──────── INFORMATION SHOWN

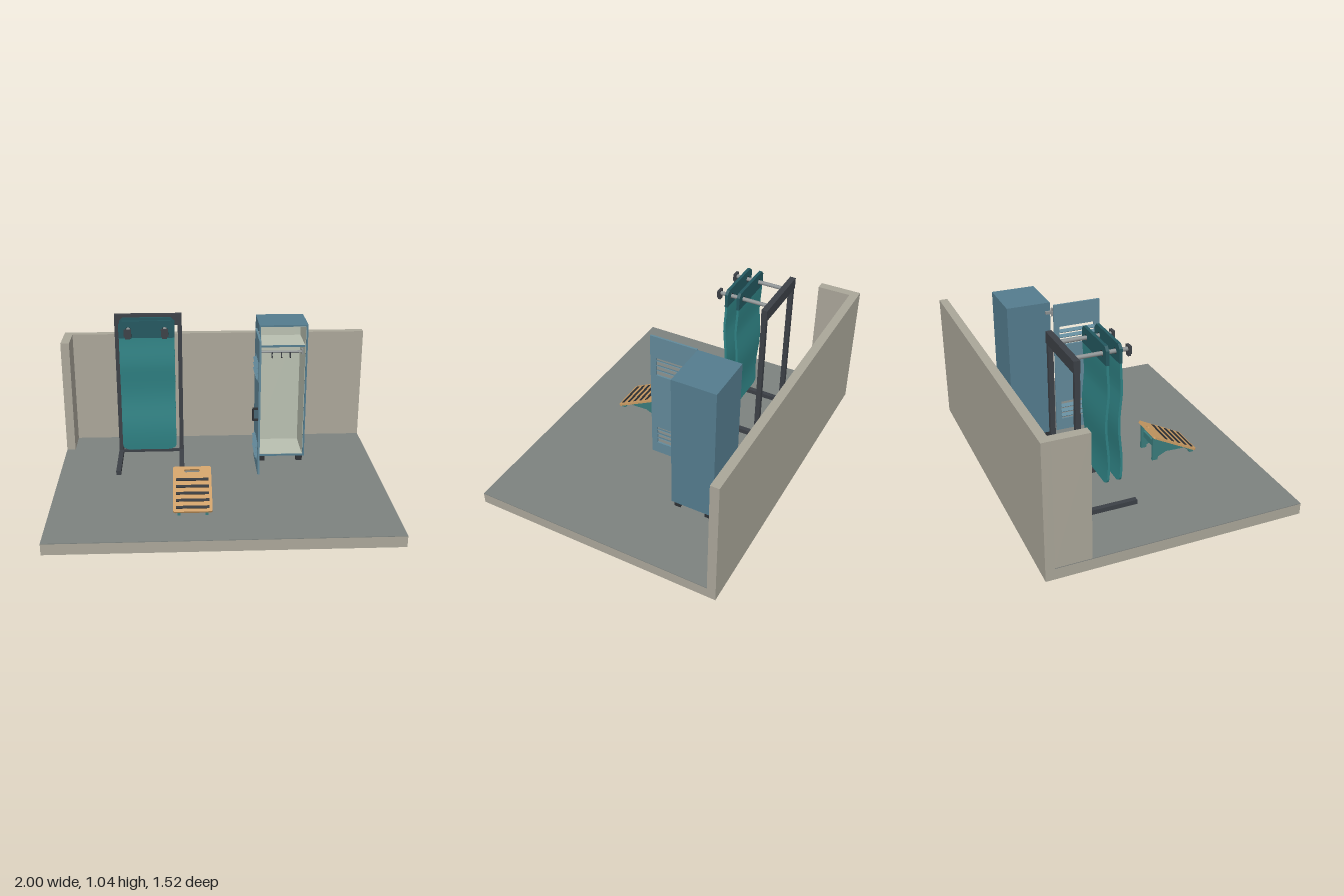
import * as THREE from 'three';

const paint = (color) => new THREE.MeshStandardMaterial({ color });
const M = {
  floor: paint(0x7d827f), wall: paint(0xaaa699), steel: paint(0x547c8e), door: paint(0x62899a),
  lining: paint(0xb9bfb0), dark: paint(0x3c4046), metal: paint(0x8c9192), mat: paint(0x2f8284),
  band: paint(0x23575f), wood: paint(0xcb9c64), teal: paint(0x3a7c7c), rubber: paint(0x2d3034),
};

function add(parent, name, geo, mat, x = 0, y = 0, z = 0) {
  const mesh = new THREE.Mesh(geo, mat);
  mesh.name = name;
  mesh.position.set(x, y, z);
  parent.add(mesh);
  return mesh;
}

// Box given by its minimum and maximum on each axis
function block(parent, name, mat, x0, x1, y0, y1, z0, z1) {
  return add(parent, name, new THREE.BoxGeometry(x1 - x0, y1 - y0, z1 - z0), mat,
    (x0 + x1) / 2, (y0 + y1) / 2, (z0 + z1) / 2);
}

function group(parent, name) {
  const g = new THREE.Group();
  g.name = name;
  parent.add(g);
  return g;
}

const poly = (pts, Type = THREE.Shape) => new Type(pts.map(([a, b]) => new THREE.Vector2(a, b)));
const rect = (a0, a1, b0, b1) => [[a0, b0], [a1, b0], [a1, b1], [a0, b1]];

// Extrude a shape, centred on its thickness
function plate(shape, depth) {
  return new THREE.ExtrudeGeometry(shape, { depth, bevelEnabled: false, curveSegments: 10 }).translate(0, 0, -depth / 2);
}
// The same for a profile drawn in (z, y)
const sidePlate = (shape, depth) => plate(shape, depth).rotateY(-Math.PI / 2);

function rounded(w, h, r, Type = THREE.Shape, cx = 0, cy = 0) {
  const s = new Type(), a = w / 2 - r, b = h / 2 - r;
  s.absarc(cx + a, cy + b, r, 0, Math.PI / 2);
  s.absarc(cx - a, cy + b, r, Math.PI / 2, Math.PI);
  s.absarc(cx - a, cy - b, r, Math.PI, Math.PI * 1.5);
  s.absarc(cx + a, cy - b, r, Math.PI * 1.5, Math.PI * 2);
  s.closePath();
  return s;
}

function buildRoom(root) {
  const room = group(root, 'room');
  block(room, 'floor', M.floor, -1, 1, 0.066, 0.07, -0.71, 0.762);
  block(room, 'floorSlab', M.wall, -1, 1, 0, 0.066, -0.71, 0.762);
  block(room, 'backWall', M.wall, -1, 1, 0, 0.812, -0.762, -0.71);
  block(room, 'returnWall', M.wall, -1, -0.945, 0.07, 0.812, -0.71, -0.505);
}

// One hanging mat: gently waving sheet, reinforced top band with eyelets
function buildMat(parent, z0) {
  const g = group(parent, 'hangingMat');
  g.position.set(-0.432, 0, z0);
  const w = 0.335, bottom = 0.21, top = 0.965, r = 0.035;
  const geo = new THREE.BoxGeometry(w, top - bottom, 0.014, 1, 60, 1).translate(0, (top + bottom) / 2, 0);
  const p = geo.attributes.position;
  for (let i = 0; i < p.count; i++) {
    const d = p.getY(i) - bottom;
    if (d < r) p.setX(i, p.getX(i) - Math.sign(p.getX(i)) * (r - Math.sqrt(Math.max(0, r * r - (r - d) ** 2))));
    const t = Math.max(0, 0.94 - p.getY(i)) / 0.73;
    p.setZ(i, p.getZ(i) + 0.008 * Math.sin(t * Math.PI * 3) * Math.min(1, t * 4));
  }
  geo.computeVertexNormals();
  add(g, 'matSheet', geo, M.mat);
  const a = w / 2 + 0.001, c = 0.022;
  const band = poly([[-a, 0.94], [a, 0.94], [a, 1.045 - c], [a - c, 1.045], [c - a, 1.045], [-a, 1.045 - c]]);
  for (const x of [-0.11, 0.11]) {
    const hole = new THREE.Path();
    hole.absarc(x, 0.99, 0.018, 0, Math.PI * 2, true);
    band.holes.push(hole);
    add(g, 'eyelet', new THREE.TorusGeometry(0.02, 0.005, 6, 20), M.rubber, x, 0.99, 0).scale.z = 2;
  }
  add(g, 'topBand', plate(band, 0.018), M.band);
}

function buildRack(root) {
  const rack = group(root, 'matRack');
  for (const x of [-0.63, -0.232]) {
    block(rack, 'post', M.dark, x - 0.013, x + 0.013, 0.09, 1.02, -0.45, -0.42);
    block(rack, 'baseFoot', M.dark, x - 0.015, x + 0.015, 0.07, 0.098, -0.487, -0.088);
  }
  block(rack, 'topBeam', M.dark, -0.643, -0.219, 0.95, 1.02, -0.454, -0.418);
  block(rack, 'lowerBar', M.dark, -0.63, -0.232, 0.08, 0.096, -0.445, -0.425);
  for (const x of [-0.542, -0.322]) {
    add(rack, 'arm', new THREE.CylinderGeometry(0.012, 0.012, 0.32, 16).rotateX(Math.PI / 2), M.metal, x, 0.99, -0.265);
    block(rack, 'armCap', M.dark, x - 0.022, x + 0.022, 0.965, 1.01, -0.113, -0.097);
    block(rack, 'armCapLip', M.dark, x - 0.015, x + 0.015, 0.952, 0.975, -0.115, -0.099);
  }
  for (const z of [-0.25, -0.175]) buildMat(rack, z);
}

function buildLocker(root) {
  const g = group(root, 'locker');
  const x0 = 0.258, x1 = 0.562, y0 = 0.108, y1 = 0.985, z0 = -0.525, z1 = -0.258, t = 0.011, l = 0.003;
  // Outer shell
  block(g, 'leftSide', M.steel, x1 - t, x1, y0, y1, z0, z1);
  block(g, 'rightSide', M.steel, x0, x0 + t, y0, y1, z0, z1);
  block(g, 'lockerTop', M.steel, x0 + t, x1 - t, y1 - t, y1, z0, z1);
  block(g, 'lockerBottom', M.steel, x0 + t, x1 - t, y0, y0 + t, z0, z1);
  block(g, 'lockerBack', M.steel, x0 + t, x1 - t, y0 + t, y1 - t, z0, z0 + t);
  // Pale lining, shelf and coat rail
  const a = x0 + t, b = x1 - t, c = y0 + t, d = y1 - t, e = z0 + t, f = z1 - 0.006;
  block(g, 'backLining', M.lining, a, b, c, d, e, e + l);
  block(g, 'sideLining', M.lining, a, a + l, c, d, e, f);
  block(g, 'sideLining', M.lining, b - l, b, c, d, e, f);
  block(g, 'bottomLining', M.lining, a, b, c, c + l, e, f);
  block(g, 'topLining', M.lining, a, b, d - l, d, e, f);
  block(g, 'shelf', M.lining, a, b, 0.842, 0.85, e, -0.275);
  block(g, 'shelfEdge', M.steel, a, b, 0.84, 0.852, -0.275, -0.27);
  add(g, 'coatRail', new THREE.CylinderGeometry(0.008, 0.008, b - a, 14).rotateZ(Math.PI / 2), M.metal, 0.41, 0.783, -0.36);
  for (const x of [a + 0.006, b - 0.006]) block(g, 'railBracket', M.metal, x - 0.006, x + 0.006, 0.768, 0.8, -0.375, -0.345);
  for (const x of [0.35, 0.41, 0.465]) {
    const hook = new THREE.CatmullRomCurve3([[0.783, -0.352], [0.76, -0.35], [0.75, -0.34], [0.76, -0.328]]
      .map(([y, z]) => new THREE.Vector3(x, y, z)));
    add(g, 'hook', new THREE.TubeGeometry(hook, 12, 0.004, 6), M.dark);
  }
  for (const x of [0.286, 0.531]) for (const z of [-0.29, -0.487])
    block(g, 'lockerFoot', M.rubber, x - 0.02, x + 0.02, 0.07, y0, z - 0.02, z + 0.02);
  buildDoor(g);
}

// Door standing open at a right angle, with two louvred vents
function buildDoor(parent) {
  const g = group(parent, 'lockerDoor');
  const x = 0.238, vents = [0.198, 0.707];
  const panel = poly(rect(-0.245, 0.05, 0.122, 0.972));
  for (const y of vents) panel.holes.push(poly(rect(-0.21, 0.014, y, y + 0.122), THREE.Path));
  add(g, 'doorPanel', sidePlate(panel, 0.012), M.door, x);
  for (const y of vents) for (let i = 0; i < 3; i++) {
    const slat = add(g, 'louvre', new THREE.BoxGeometry(0.026, 0.004, 0.228), M.door, x - 0.008, y + 0.028 + i * 0.033, -0.098);
    slat.rotation.z = 0.5;
  }
  // Pull handle on the outer face
  block(g, 'handleGrip', M.rubber, 0.198, 0.208, 0.468, 0.55, 0.012, 0.03);
  for (const y of [0.468, 0.54]) block(g, 'handleEnd', M.rubber, 0.2, 0.233, y, y + 0.01, 0.012, 0.03);
  // Hinges
  for (const y of [0.162, 0.925]) {
    block(g, 'hingeLeaf', M.metal, 0.24, 0.259, y - 0.008, y + 0.008, -0.29, -0.225);
    add(g, 'hingePin', new THREE.CylinderGeometry(0.007, 0.007, 0.05, 12), M.metal, 0.25, y, -0.25);
  }
}

function buildRamp(root) {
  const g = group(root, 'inclineBoard');
  g.position.x = -0.172;
  // Arched side supports
  const side = poly([[0.192, 0.07], [0.226, 0.07], [0.23, 0.09], [0.285, 0.116], [0.345, 0.113], [0.405, 0.112],
    [0.44, 0.085], [0.445, 0.07], [0.472, 0.07], [0.472, 0.09], [0.192, 0.234]]);
  for (const x of [-0.08, 0.08]) add(g, 'sideSupport', sidePlate(side, 0.016), M.teal, x);
  // Tilted deck with a grip slot; local y runs up the slope
  const deck = group(g, 'deck');
  deck.position.set(0, 0.168, 0.333);
  deck.rotation.x = -Math.PI / 2 + Math.atan2(0.149, 0.288);
  const board = rounded(0.226, 0.326, 0.012);
  board.holes.push(rounded(0.092, 0.022, 0.0105, THREE.Path, 0, 0.131));
  add(deck, 'woodBoard', plate(board, 0.013), M.wood);
  for (let i = 0; i < 5; i++)
    add(deck, 'gripStrip', new THREE.BoxGeometry(0.192, 0.018, 0.005), M.rubber, 0, 0.065 - i * 0.0495, 0.008);
  block(g, 'crossBrace', M.teal, -0.075, 0.075, 0.15, 0.19, 0.205, 0.217);
}

export function createModel() {
  const root = new THREE.Group();
  root.name = 'lockerRoomCorner';
  buildRoom(root);
  buildRack(root);
  buildLocker(root);
  buildRamp(root);
  return root;
}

────────────────

-- PROBLEM DETAILS --
Reproduce only the lines above, starting at the line with "block(room, 'floorSlab', M.wall, -1, 1, 0, 0.066, -0.71, 0.762);" and ending at the line with "const a = w / 2 + 0.001, c = 0.022;", exactly as written.

-- ANSWER BOX --
  block(room, 'floorSlab', M.wall, -1, 1, 0, 0.066, -0.71, 0.762);
  block(room, 'backWall', M.wall, -1, 1, 0, 0.812, -0.762, -0.71);
  block(room, 'returnWall', M.wall, -1, -0.945, 0.07, 0.812, -0.71, -0.505);
}

// One hanging mat: gently waving sheet, reinforced top band with eyelets
function buildMat(parent, z0) {
  const g = group(parent, 'hangingMat');
  g.position.set(-0.432, 0, z0);
  const w = 0.335, bottom = 0.21, top = 0.965, r = 0.035;
  const geo = new THREE.BoxGeometry(w, top - bottom, 0.014, 1, 60, 1).translate(0, (top + bottom) / 2, 0);
  const p = geo.attributes.position;
  for (let i = 0; i < p.count; i++) {
    const d = p.getY(i) - bottom;
    if (d < r) p.setX(i, p.getX(i) - Math.sign(p.getX(i)) * (r - Math.sqrt(Math.max(0, r * r - (r - d) ** 2))));
    const t = Math.max(0, 0.94 - p.getY(i)) / 0.73;
    p.setZ(i, p.getZ(i) + 0.008 * Math.sin(t * Math.PI * 3) * Math.min(1, t * 4));
  }
  geo.computeVertexNormals();
  add(g, 'matSheet', geo, M.mat);
  const a = w / 2 + 0.001, c = 0.022;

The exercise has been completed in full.